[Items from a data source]
○ ○ ○ ○

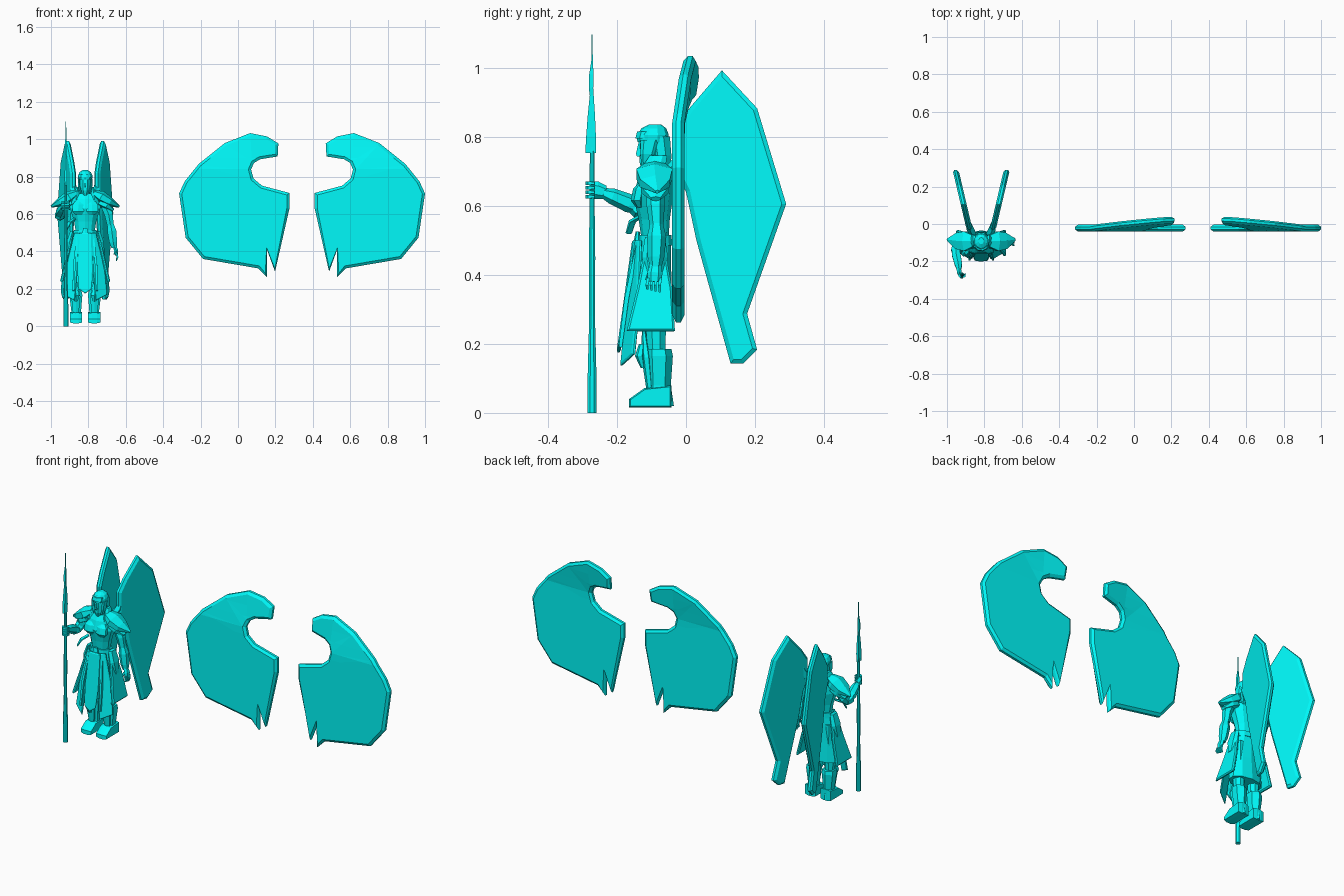
import bpy, bmesh, math
from mathutils import Vector

mat = bpy.data.materials.new("cyan")
mat.diffuse_color = (0.0, 0.95, 0.95, 1)
CX = -0.817            # centre line of the standing figure
Y, Z = Vector((0, 1, 0)), Vector((0, 0, 1))


def finish(name, bm):
    bmesh.ops.recalc_face_normals(bm, faces=bm.faces)
    me = bpy.data.meshes.new(name)
    bm.to_mesh(me)
    bm.free()
    me.materials.append(mat)
    ob = bpy.data.objects.new(name, me)
    bpy.context.collection.objects.link(ob)
    return ob


def tube(name, pts, n=6, ref=Y, s=1, level=False):
    """Skin through stations (x, y, z, radius a, radius b); x is mirrored by s about the figure."""
    bm = bmesh.new()
    P = [Vector(p[:3]) for p in pts]
    rings = []
    for i, p in enumerate(pts):
        t = Z if level else (P[min(i + 1, len(P) - 1)] - P[max(i - 1, 0)]).normalized()
        a = ref.cross(t).normalized()
        b = t.cross(a)
        ring = []
        for k in range(n):
            w = 2 * math.pi * (k + .5) / n
            v = P[i] + a * p[3] * math.cos(w) + b * p[-1] * math.sin(w)
            ring.append(bm.verts.new((CX + s * v.x, v.y, v.z)))
        rings.append(ring)
    for r, q in zip(rings, rings[1:]):
        for k in range(n):
            bm.faces.new((r[k], r[(k + 1) % n], q[(k + 1) % n], q[k]))
    bm.faces.new(rings[0])
    bm.faces.new(rings[-1])
    return finish(name, bm)


def inset(pts, d):
    """Offset a closed 2D outline inwards with limited mitres."""
    area = sum(a[0] * b[1] - b[0] * a[1] for a, b in zip(pts, pts[1:] + pts[:1]))
    out, sg = [], 1 if area > 0 else -1
    for i, p in enumerate(pts):
        p = Vector(p)
        e1 = (p - Vector(pts[i - 1])).normalized()
        e2 = (Vector(pts[(i + 1) % len(pts)]) - p).normalized()
        n1, n2 = Vector((-e1.y, e1.x)) * sg, Vector((-e2.y, e2.x)) * sg
        m = n1 + n2
        out.append(p + m * (d / max(1 + n1.dot(n2), .45)))
    return out


def plate(name, outline, t, c, place, cuts=()):
    """Chamfered slab of half thickness t; place(u, v, w) puts it in space."""
    bm = bmesh.new()
    small = inset(outline, c)
    layers = [(small, -t), (outline, -t * .4), (outline, t * .4), (small, t)]
    rings = [[bm.verts.new((p[0], w, p[1])) for p in o] for o, w in layers]
    n = len(outline)
    for r, q in zip(rings, rings[1:]):
        for k in range(n):
            bm.faces.new((r[k], r[(k + 1) % n], q[(k + 1) % n], q[k]))
    caps = [bm.faces.new(rings[0]), bm.faces.new(rings[-1])]
    bm.normal_update()
    bmesh.ops.triangulate(bm, faces=caps)
    for z in cuts:
        bmesh.ops.bisect_plane(bm, geom=bm.verts[:] + bm.edges[:] + bm.faces[:],
                               plane_co=(0, 0, z), plane_no=(0, 0, 1))
    for v in bm.verts:
        v.co = place(v.co.x, v.co.z, v.co.y)
    return finish(name, bm)


# Pair of large hooked plates, curling back towards the top
hook = [(-.315, .71), (-.285, .775), (-.21, .868), (-.07, .98), (.065, 1.033), (.155, 1.015), (.216, .978),
        (.212, .908), (.118, .893), (.085, .873), (.07, .838), (.083, .79), (.128, .752), (.275, .713), (.275, .63),
        (.198, .292), (.155, .41), (.155, .262), (.107, .31), (-.187, .36), (-.28, .474)]
for s, side in ((1, "left"), (-1, "right")):
    def bend(u, v, w, s=s):
        curl = .15 * max(0, v - .84) + .12 * max(0, u - .02) * min(1, max(0, (v - .8) / .1))
        return (u if s > 0 else .685 - u, -.022 + w + curl, v)
    plate(side + "_hooked_plate", hook, .018, .014, bend, (.8, .84, .9, .96))

# Swept wings on the figure's back
wing = [(.104, .992), (.206, .882), (.29, .605), (.177, .287), (.206, .183), (.166, .143), (.129, .143),
        (.03, .5), (.0, .64), (-.03, .7), (-.03, .82), (.012, .885)]
for s, side in ((1, "left"), (-1, "right")):
    plate(side + "_back_wing", wing, .016, .012,
          lambda u, v, w, s=s: (CX + s * (.062 + .235 * (u + .03) + w), u, v))
    tube(side + "_wing_bracket", [(.04, -.06, .68, .02, .02), (.06, -.02, .72, .02, .025), (.07, .02, .8, .01, .012)], 5, s=s)

# Torso and muscles
tube("torso", [(0, -.09, .47, .062, .045), (0, -.09, .51, .054, .04), (0, -.092, .56, .062, .045),
               (0, -.095, .63, .085, .058), (0, -.09, .68, .085, .048), (0, -.088, .71, .045, .034)], 10, level=True)
tube("neck", [(0, -.088, .69, .03, .03), (0, -.095, .76, .025, .028)], 8, level=True)
tube("belt", [(0, -.09, .485, .066, .05), (0, -.09, .515, .064, .048)], 10, level=True)
tube("belt_buckle", [(0, -.14, .47, .012, .008), (0, -.142, .495, .02, .01), (0, -.14, .525, .012, .006)], 6, level=True)
for s in (1, -1):
    tube("chest_muscle", [(.034, -.135, .595, .02, .01), (.038, -.142, .615, .036, .018),
                          (.036, -.135, .65, .036, .018), (.03, -.115, .68, .02, .008)], 6, s=s, level=True)

# Hooded head
tube("face", [(0, -.108, .70, .014, .02), (0, -.105, .725, .027, .032), (0, -.1, .765, .032, .036),
              (0, -.1, .8, .03, .034)], 8, level=True)
tube("nose", [(0, -.136, .742, .007, .008), (0, -.138, .75, .007, .01), (0, -.134, .785, .004, .004)], 4, level=True)
tube("helmet_cap", [(0, -.096, .785, .039, .045), (0, -.096, .805, .041, .046), (0, -.093, .824, .032, .036),
                    (0, -.09, .835, .014, .018)], 10, level=True)
tube("helmet_brim", [(0, -.125, .795, .036, .022), (0, -.12, .815, .033, .022)], 7, level=True)
tube("hood_back", [(0, -.07, .7, .04, .028), (0, -.07, .745, .036, .03), (0, -.078, .8, .037, .034)], 8, level=True)
for s in (1, -1):
    tube("cheek_guard", [(.022, -.115, .715, .007, .014), (.033, -.112, .75, .007, .022),
                         (.035, -.105, .79, .006, .028)], 5, s=s, level=True)
    tube("collar", [(.05, -.09, .675, .035, .045), (.045, -.09, .72, .014, .032), (.038, -.08, .745, .008, .025)],
         6, s=s, level=True)

# Layered shoulder guards
for s in (1, -1):
    tube("shoulder_guard", [(.045, -.09, .715, .036, .016), (.085, -.092, .692, .06, .034),
                            (.13, -.09, .665, .05, .026), (.182, -.083, .64, .006, .006)], 6, Z, s)
    tube("lower_shoulder_guard", [(.075, -.09, .665, .042, .025), (.115, -.09, .645, .046, .022),
                                  (.15, -.088, .62, .016, .008)], 6, Z, s)

# Hanging arm and hand
tube("left_upper_arm", [(.1, -.09, .66, .026), (.125, -.088, .6, .026), (.135, -.085, .54, .02)], 6)
tube("left_forearm", [(.135, -.085, .55, .018), (.142, -.085, .51, .028), (.15, -.087, .45, .024),
                      (.155, -.088, .42, .016)], 6)
tube("left_hand", [(.156, -.088, .43, .011, .016), (.166, -.09, .405, .012, .022), (.168, -.092, .38, .01, .02)], 6)
for k in range(4):
    y = -.074 - .012 * k
    tube("left_finger", [(.168, y, .39, .006), (.173, y - .003, .37, .006), (.166, y - .002, .35 + .003 * k, .004)], 4)
tube("left_thumb", [(.16, -.105, .41, .007), (.155, -.116, .385, .004)], 4)

# Raised arm gripping the spear
SX = -.103
tube("right_upper_arm", [(-.1, -.09, .66, .026), (-.125, -.1, .61, .027), (-.135, -.125, .585, .022)], 6)
tube("right_elbow", [(-.134, -.11, .585, .022), (-.136, -.14, .592, .028), (-.134, -.16, .605, .02)], 6, Z)
tube("right_forearm", [(-.135, -.135, .593, .02), (-.133, -.165, .607, .027), (-.122, -.215, .628, .023),
                       (-.118, -.24, .637, .015)], 6, Z)
tube("right_hand", [(-.12, -.235, .638, .014, .02), (-.117, -.26, .645, .014, .026), (-.112, -.277, .647, .01, .022)], 6, Z)
for k in range(4):
    z = .626 + .013 * k
    tube("right_finger", [(-.122, -.27, z, .007), (-.108, -.286, z, .007), (-.088, -.28, z, .007),
                          (-.085, -.264, z, .005)], 4, Z)

# Spear with leaf blade
tube("spear_shaft", [(SX, -.272, 0, .014), (SX, -.272, .1, .014), (SX, -.272, .28, .009), (SX, -.272, .45, .01),
                     (SX, -.272, .6, .008), (SX, -.272, .77, .007)], 8, level=True)
tube("spear_blade", [(SX, -.276, .752, .008, .022), (SX, -.275, .8, .01, .02), (SX, -.274, .86, .008, .015),
                     (SX, -.273, .92, .005, .008), (SX, -.275, .94, .008, .009), (SX, -.274, .98, .007, .009),
                     (SX, -.272, 1.02, .003, .003), (SX, -.272, 1.096, .002, .002)], 4, level=True)

# Skirt, long front panels and side cloths
tube("skirt", [(0, -.092, .235, .1, .058), (0, -.092, .36, .09, .05), (0, -.09, .5, .062, .046)], 10, level=True)
drape = lambda u, v, w: (CX + u, -.15 - .14 * (.5 - v) + w, v)
plate("front_tabard", [(-.036, .5), (.036, .5), (.042, .3), (.035, .2), (0, .175), (-.035, .2), (-.042, .3)],
      .006, .006, drape)
for s in (1, -1):
    plate("front_coat_panel", [(.028, .5), (.058, .5), (.105, .3), (.118, .17), (.09, .155), (.055, .137), (.048, .2), (.04, .3)],
          .006, .005, lambda u, v, w, s=s: (CX + s * u, -.135 - .15 * (.5 - v) + .5 * (u - .05) + w, v))
    plate("side_coat_panel", [(-.115, .5), (-.065, .5), (-.04, .36), (-.032, .237), (-.172, .237), (-.142, .36)],
          .009, .006, lambda u, v, w, s=s: (CX + s * (.068 + .22 * (.5 - v) + w), u, v))
    tube("hip_plate", [(.07, -.09, .51, .012, .03), (.088, -.09, .45, .014, .04), (.1, -.09, .385, .006, .02)],
         5, s=s, level=True)
    tube("coat_fold", [(.042, -.14, .49, .006), (.058, -.172, .33, .009), (.063, -.19, .19, .007)], 4, s=s)
# Sash tail blown forward at the right hip
tube("sash_tail", [(-.06, -.12, .575, .014, .006), (-.085, -.155, .555, .016, .006), (-.1, -.166, .52, .012, .004)], 5, Z)

# Legs, knee guards and boots
for s in (1, -1):
    tube("thigh", [(.05, -.09, .45, .04), (.048, -.088, .28, .034), (.048, -.085, .16, .026)], 8, s=s, level=True)
    tube("boot_shaft", [(.048, -.075, .02, .033, .04), (.048, -.078, .08, .03, .034), (.05, -.078, .165, .04, .04),
                        (.05, -.08, .185, .038, .038)], 6, s=s, level=True)
    tube("shin_guard", [(.05, -.105, .07, .018, .01), (.05, -.115, .16, .028, .014), (.05, -.122, .235, .008, .006)],
         6, s=s, level=True)
    tube("knee_guard", [(.05, -.125, .13, .01, .006), (.05, -.134, .165, .022, .014), (.05, -.128, .2, .012, .008)],
         6, s=s, level=True)
    plate("boot_foot", [(-.165, .016), (-.165, .04), (-.12, .072), (-.042, .08), (-.042, .016)], .033, .004,
          lambda u, v, w, s=s: (CX + s * (.049 + w), u, v))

○ ○ ○ ○

## HOW TO COMPLETE THIS TASK
Filter the entries down to the lines with the word "name" in them.

## EXPECTED ANSWER
def finish(name, bm):
    me = bpy.data.meshes.new(name)
    ob = bpy.data.objects.new(name, me)
def tube(name, pts, n=6, ref=Y, s=1, level=False):
    return finish(name, bm)
def plate(name, outline, t, c, place, cuts=()):
    return finish(name, bm)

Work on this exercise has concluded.